A new report from the Government Accountability Office (GAO) sees a slew of opportunities for the extended reality (XR) technology within the Federal government, but also cautions that several cyber-related challenges remain.
XR technology combines elements from the real and digital world to create new kinds of interactivity and perception. Among other advantages, the report explains that XR technologies offer new ways to access and use information to train, educate, entertain, and collaborate.
“XR technologies can be used for workplace collaboration, training, education, therapeutic treatments, and data exploration and analysis. XR also enables the creation of online universes, or ‘metaverses,’ where users can interact with each other,” the report reads.
Specific XR opportunities for the Federal government include:
Cyber, Enabling Concerns
However, cybersecurity concerns remain because XR-related data is still transmitted and shared through networks, or an individual data center, GAO said. XR also will require more diverse and complex data, thus offering new targets for cyberattack and exploitation.
“[It] makes data more vulnerable to cyberattacks and privacy threats, as well as creates new avenues for online harassment,” the report says.
In addition to the cybersecurity concerns, GAO also said another challenge with XR technology deployment by Federal agencies revolves around enabling technologies.
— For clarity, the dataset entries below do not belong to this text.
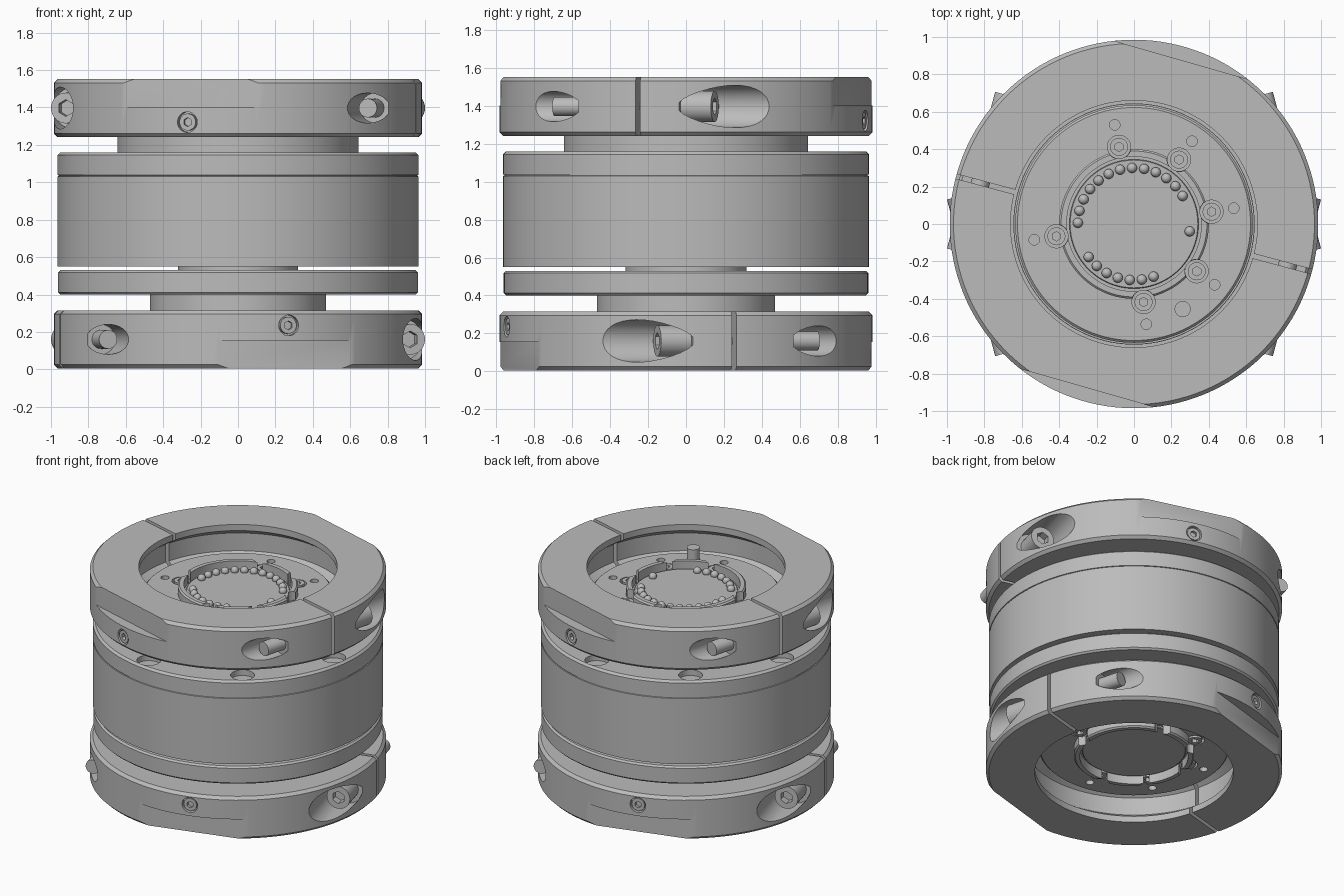
import bpy, bmesh, math
from math import cos, sin, pi, radians
from mathutils import Matrix, Vector

if "Cube" in bpy.data.objects:
    bpy.data.objects.remove(bpy.data.objects["Cube"])

steel = bpy.data.materials.new("satin grey metal")
steel.use_nodes = True
GREY = (0.5, 0.5, 0.5, 1)
steel.diffuse_color = GREY
steel.node_tree.nodes["Principled BSDF"].inputs["Base Color"].default_value = GREY


def finish(bm, name):
    """Turn a bmesh into a named object with the metal material."""
    bmesh.ops.recalc_face_normals(bm, faces=bm.faces)
    mesh = bpy.data.meshes.new(name)
    bm.to_mesh(mesh)
    bm.free()
    mesh.materials.append(steel)
    obj = bpy.data.objects.new(name, mesh)
    bpy.context.collection.objects.link(obj)
    return obj


def lathe(name, profile, steps=128, closed=True):
    """Revolve (radius, height) points about z."""
    bm = bmesh.new()
    verts = [bm.verts.new((r, 0, z)) for r, z in profile]
    edges = [bm.edges.new(p) for p in zip(verts, verts[1:])]
    if closed:
        edges.append(bm.edges.new((verts[-1], verts[0])))
    bmesh.ops.spin(bm, geom=verts + edges, axis=(0, 0, 1), cent=(0, 0, 0),
                   angle=2 * pi, steps=steps)
    bmesh.ops.remove_doubles(bm, verts=bm.verts, dist=1e-4)
    return finish(bm, name)


def disc(name, r, z0, z1, c=0.012):
    """Solid turned disc with chamfered rims."""
    return lathe(name, [(0, z0), (r - c, z0), (r, z0 + c), (r, z1 - c),
                        (r - c, z1), (0, z1)], closed=False)


def rod(name, r, start, end, sides=32):
    """Cylinder between two points."""
    a, b = Vector(start), Vector(end)
    turn = (b - a).to_track_quat('Z', 'Y').to_matrix().to_4x4()
    bm = bmesh.new()
    bmesh.ops.create_cone(bm, cap_ends=True, segments=sides, radius1=r, radius2=r,
                          depth=(b - a).length,
                          matrix=Matrix.Translation((a + b) / 2) @ turn)
    return finish(bm, name)


def block(name, centre, size, angle):
    """Box turned about z, its x axis pointing along the angle."""
    bm = bmesh.new()
    m = Matrix.Rotation(angle, 4, 'Z') @ Matrix.Translation(centre) @ Matrix.Diagonal((*size, 1))
    bmesh.ops.create_cube(bm, size=1, matrix=m)
    return finish(bm, name)


def cut(obj, cutters):
    """Subtract the cutters from an object and delete them."""
    for c in cutters:
        c.hide_render = True
        mod = obj.modifiers.new("cut", 'BOOLEAN')
        mod.operation, mod.solver, mod.object = 'DIFFERENCE', 'EXACT', c
    dg = bpy.context.evaluated_depsgraph_get()
    dg.update()
    mesh = bpy.data.meshes.new_from_object(obj.evaluated_get(dg))
    obj.modifiers.clear()
    obj.data = mesh
    for c in cutters:
        bpy.data.objects.remove(c)
    return obj


def polar(r, angle, z=0.0):
    return Vector((r * cos(angle), r * sin(angle), z))


SLIT = radians(-15)
FLAT = radians(74)


def clamp_ring(label, place):
    """Split ring with two clamp screws, two side flats and two set screws."""
    h, c = 0.155, 0.02
    ring = lathe(label + "_clamp_ring", [
        (0.66, -h), (0.985 - c, -h), (0.985, c - h), (0.985, h - c), (0.985 - c, h),
        (0.66, h), (0.66, 0.11), (0.73, 0.06), (0.73, -0.07), (0.66, -0.12)])
    parts, cutters = [ring], []
    for half in (0, pi):
        a = SLIT + half
        out, along = polar(1, a), polar(1, a + pi / 2)
        on_axis = lambda t: out * 0.85 + along * t
        cutters += [block("slit_cutter", (0.8, 0, 0), (0.6, 0.025, 1), a),
                    rod("head_cutter", 0.112, on_axis(0.22), on_axis(0.9)),
                    rod("tip_cutter", 0.08, on_axis(-0.34), on_axis(-0.9))]
        head = rod(label + "_clamp_screw_head", 0.082, on_axis(0.215), on_axis(0.385))
        cut(head, [rod("hex_cutter", 0.045, on_axis(0.33), on_axis(0.5), 6)])
        shank = rod(label + "_clamp_screw_shank", 0.05, on_axis(-0.49), on_axis(0.23))
        # side flat over half the height, and the set screw beside it
        f = FLAT + half
        cutters += [block("flat_cutter", (1.112, 0, 0.255), (0.4, 1.2, 0.5), f),
                    rod("set_cutter", 0.055, polar(0.95, f, -0.075), polar(1.2, f, -0.075))]
        screw = rod(label + "_set_screw", 0.045, polar(0.9, f, -0.075), polar(0.978, f, -0.075))
        cut(screw, [rod("hex_cutter", 0.024, polar(0.955, f, -0.075), polar(1.1, f, -0.075), 6)])
        parts += [head, shank, screw]
    cut(ring, cutters)
    for p in parts:
        p.data.transform(place)


clamp_ring("top", Matrix.Translation((0, 0, 1.397)))
clamp_ring("bottom", Matrix.Translation((0, 0, 0.16)) @ Matrix.Rotation(pi, 4, 'Y'))

# Main drum with a fine scribed groove and shallow pockets around its top rim
drum = lathe("main_drum", [
    (0, 0.55), (0.965, 0.55), (0.965, 1.031), (0.959, 1.033), (0.959, 1.037),
    (0.965, 1.039), (0.965, 1.145), (0.95, 1.16), (0, 1.16)], closed=False)
cut(drum, [rod("pocket_cutter", 0.08, polar(0.87, a, 1.12), polar(0.87, a, 1.3))
           for a in (radians(-8 + 45 * i) for i in range(8))])

# Turned flange and necks
disc("lower_flange", 0.962, 0.4, 0.53)
disc("spacer_neck", 0.32, 0.5, 0.58, 0.002)
disc("lower_neck", 0.47, 0.26, 0.42, 0.002)
disc("upper_neck", 0.645, 1.14, 1.27, 0.002)


def end_plate(label, face, up):
    """Recessed connector plate: bolts, collar, contact disc. up is +1 or -1."""
    z = lambda d: face + up * d
    lo, hi = sorted((z(-0.1), face))
    plate = disc(label + "_plate", 0.635, lo, hi)
    collar = lathe(label + "_collar", [(0.36, z(-0.02)), (0.4, z(-0.02)), (0.4, z(0.055)),
                                       (0.39, z(0.065)), (0.36, z(0.065))])
    angles = [radians(101 - 46 * i) for i in range(5)] + [radians(189)]
    plate_cuts, collar_cuts = [], []
    for a in angles:
        b = a if up > 0 else pi - a
        plate_cuts += [rod("bolt_cutter", 0.062, polar(0.42, b, z(-0.03)), polar(0.42, b, z(0.2))),
                       rod("pin_cutter", 0.028, polar(0.54, b, z(-0.05)), polar(0.54, b, z(0.1)))]
        collar_cuts.append(rod("scallop_cutter", 0.064, polar(0.42, b, z(-0.1)), polar(0.42, b, z(0.2))))
        bolt = rod(label + "_plate_bolt", 0.048, polar(0.42, b, z(-0.06)), polar(0.42, b, z(0.005)))
        cut(bolt, [rod("hex_cutter", 0.025, polar(0.42, b, z(-0.02)), polar(0.42, b, z(0.1)), 6)])
    cut(plate, plate_cuts)
    cut(collar, collar_cuts)
    lo, hi = sorted((z(-0.01), z(0.015)))
    disc(label + "_contact_disc", 0.345, lo, hi, 0.004)


end_plate("top", 1.36, 1)
end_plate("bottom", 0.19, -1)
rod("top_core", 0.6, (0, 0, 1.2), (0, 0, 1.3), 64)
rod("locating_pin", 0.043, (0.26, -0.455, 1.3), (0.26, -0.455, 1.45))

# Contact balls round the top disc, with gaps
bm = bmesh.new()
for i in range(29):
    deg = 30 + i * 12.4
    if deg < 183 or 212 < deg < 297 or 350 < deg < 362:
        bmesh.ops.create_uvsphere(bm, u_segments=16, v_segments=10, radius=0.027,
                                  matrix=Matrix.Translation(polar(0.3, radians(deg), 1.385)))
finish(bm, "contact_balls")

# Smooth shading with sharp edges kept
bpy.ops.object.select_all(action='DESELECT')
for obj in bpy.context.collection.objects:
    if obj.type == 'MESH':
        obj.select_set(True)
        bpy.context.view_layer.objects.active = obj
bpy.ops.object.shade_smooth_by_angle(angle=radians(30))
Specific emerging technologies are necessary for XR – including artificial intelligence and 5G wireless capabilities – and they may not yet be affordable or accessible to all users.
In light of those challenges, GAO offered the following questions that Federal agencies should consider when implementing XR technologies: